» TASK INSTRUCTIONS
Across the whole listing, filter for the string "grey" and copy every line that has it.

» LISTED RECORDS
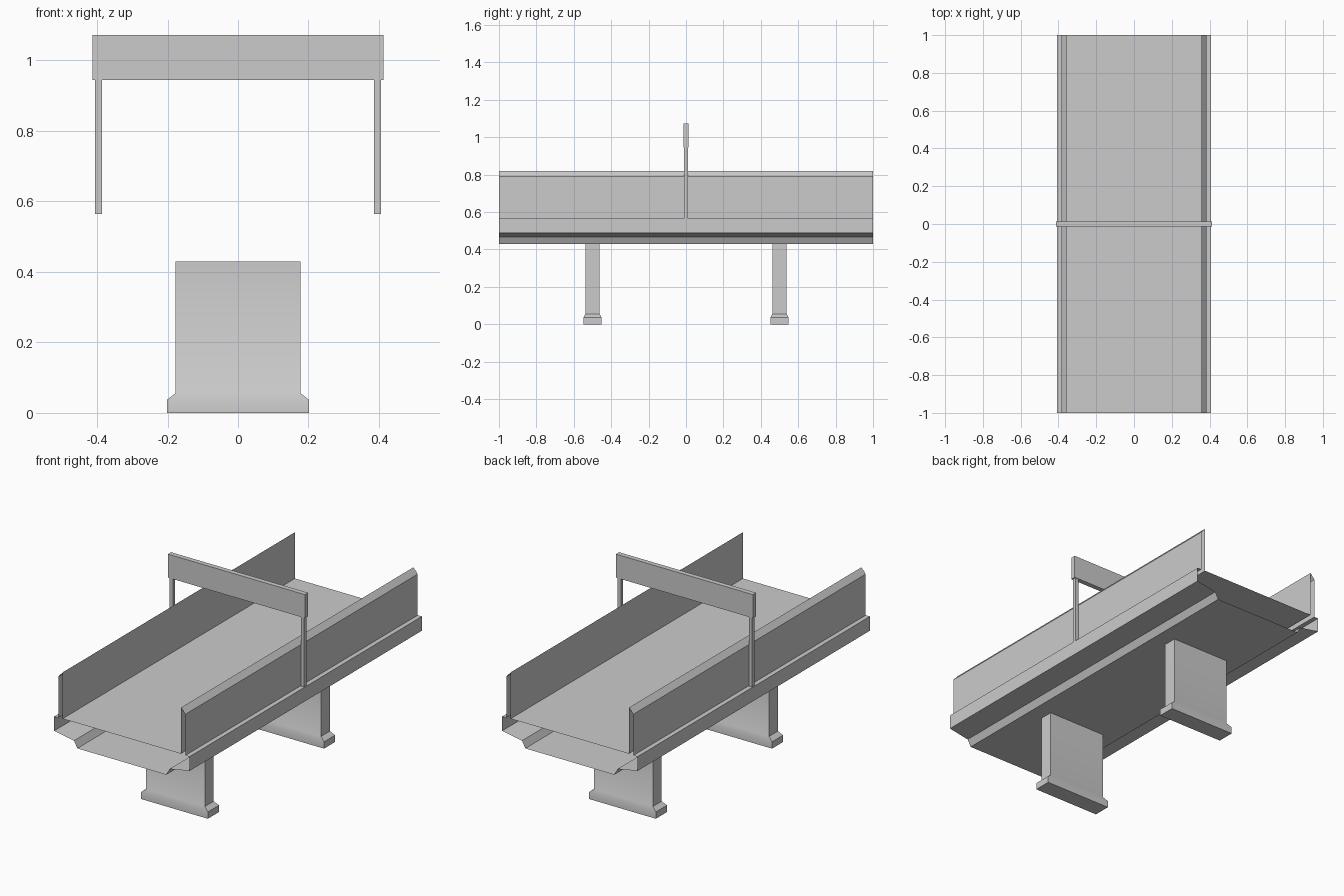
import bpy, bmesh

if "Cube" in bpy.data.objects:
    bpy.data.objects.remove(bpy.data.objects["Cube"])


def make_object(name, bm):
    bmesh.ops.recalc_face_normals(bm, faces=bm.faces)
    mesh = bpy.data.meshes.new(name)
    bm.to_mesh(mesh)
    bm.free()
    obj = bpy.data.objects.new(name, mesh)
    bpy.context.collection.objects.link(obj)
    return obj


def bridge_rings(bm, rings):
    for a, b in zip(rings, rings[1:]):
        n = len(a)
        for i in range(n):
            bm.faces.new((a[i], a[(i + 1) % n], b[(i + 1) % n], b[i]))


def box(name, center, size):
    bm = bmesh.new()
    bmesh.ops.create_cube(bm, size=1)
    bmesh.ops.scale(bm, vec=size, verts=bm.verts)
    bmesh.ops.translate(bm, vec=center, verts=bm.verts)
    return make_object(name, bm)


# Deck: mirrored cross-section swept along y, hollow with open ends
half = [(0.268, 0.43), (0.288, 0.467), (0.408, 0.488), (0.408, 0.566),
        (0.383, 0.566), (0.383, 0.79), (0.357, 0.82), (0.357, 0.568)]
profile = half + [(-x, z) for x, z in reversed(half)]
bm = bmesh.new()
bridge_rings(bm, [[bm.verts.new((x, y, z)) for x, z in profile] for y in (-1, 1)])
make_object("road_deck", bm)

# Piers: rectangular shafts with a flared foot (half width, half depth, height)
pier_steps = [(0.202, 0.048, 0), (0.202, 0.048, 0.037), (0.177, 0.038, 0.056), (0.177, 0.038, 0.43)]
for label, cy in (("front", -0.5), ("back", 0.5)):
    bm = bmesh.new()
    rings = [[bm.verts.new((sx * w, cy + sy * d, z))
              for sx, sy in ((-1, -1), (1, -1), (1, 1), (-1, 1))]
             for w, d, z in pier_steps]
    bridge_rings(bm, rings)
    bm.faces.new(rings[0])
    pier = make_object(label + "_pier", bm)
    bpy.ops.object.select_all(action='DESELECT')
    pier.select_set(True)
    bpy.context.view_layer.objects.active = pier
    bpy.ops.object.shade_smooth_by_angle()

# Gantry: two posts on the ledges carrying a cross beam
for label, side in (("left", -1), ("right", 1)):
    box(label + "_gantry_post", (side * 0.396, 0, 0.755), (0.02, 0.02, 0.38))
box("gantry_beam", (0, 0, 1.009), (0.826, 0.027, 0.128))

* * *

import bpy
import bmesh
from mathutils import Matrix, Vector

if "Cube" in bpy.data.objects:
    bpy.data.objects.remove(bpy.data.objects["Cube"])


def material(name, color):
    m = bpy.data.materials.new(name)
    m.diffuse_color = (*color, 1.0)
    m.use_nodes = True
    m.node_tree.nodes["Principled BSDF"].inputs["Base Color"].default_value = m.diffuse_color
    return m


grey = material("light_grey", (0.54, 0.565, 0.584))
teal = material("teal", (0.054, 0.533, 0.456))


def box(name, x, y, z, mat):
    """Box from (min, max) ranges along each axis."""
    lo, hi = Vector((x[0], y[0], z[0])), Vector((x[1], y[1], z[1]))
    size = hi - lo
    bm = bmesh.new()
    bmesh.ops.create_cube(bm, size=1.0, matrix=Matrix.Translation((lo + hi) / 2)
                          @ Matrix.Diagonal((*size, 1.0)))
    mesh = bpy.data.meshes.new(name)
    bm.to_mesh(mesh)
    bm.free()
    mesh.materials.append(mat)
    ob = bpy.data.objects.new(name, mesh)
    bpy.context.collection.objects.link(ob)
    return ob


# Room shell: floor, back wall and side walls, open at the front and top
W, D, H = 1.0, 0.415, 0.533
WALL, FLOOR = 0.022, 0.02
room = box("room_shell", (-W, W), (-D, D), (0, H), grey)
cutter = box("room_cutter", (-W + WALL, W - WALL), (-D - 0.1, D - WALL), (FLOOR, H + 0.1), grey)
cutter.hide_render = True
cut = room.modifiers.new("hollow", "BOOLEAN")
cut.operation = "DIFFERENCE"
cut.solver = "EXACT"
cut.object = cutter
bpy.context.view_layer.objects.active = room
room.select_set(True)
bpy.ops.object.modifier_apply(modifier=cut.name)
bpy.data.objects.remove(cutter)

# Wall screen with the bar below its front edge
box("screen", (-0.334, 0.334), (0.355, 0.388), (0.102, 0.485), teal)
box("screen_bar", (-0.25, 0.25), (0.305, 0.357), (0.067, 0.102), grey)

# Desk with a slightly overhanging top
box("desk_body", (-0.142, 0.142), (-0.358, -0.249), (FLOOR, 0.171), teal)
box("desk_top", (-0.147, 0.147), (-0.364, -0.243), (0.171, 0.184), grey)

» SOLVED EXERCISE
grey = material("light_grey", (0.54, 0.565, 0.584))
room = box("room_shell", (-W, W), (-D, D), (0, H), grey)
cutter = box("room_cutter", (-W + WALL, W - WALL), (-D - 0.1, D - WALL), (FLOOR, H + 0.1), grey)
box("screen_bar", (-0.25, 0.25), (0.305, 0.357), (0.067, 0.102), grey)
box("desk_top", (-0.147, 0.147), (-0.364, -0.243), (0.171, 0.184), grey)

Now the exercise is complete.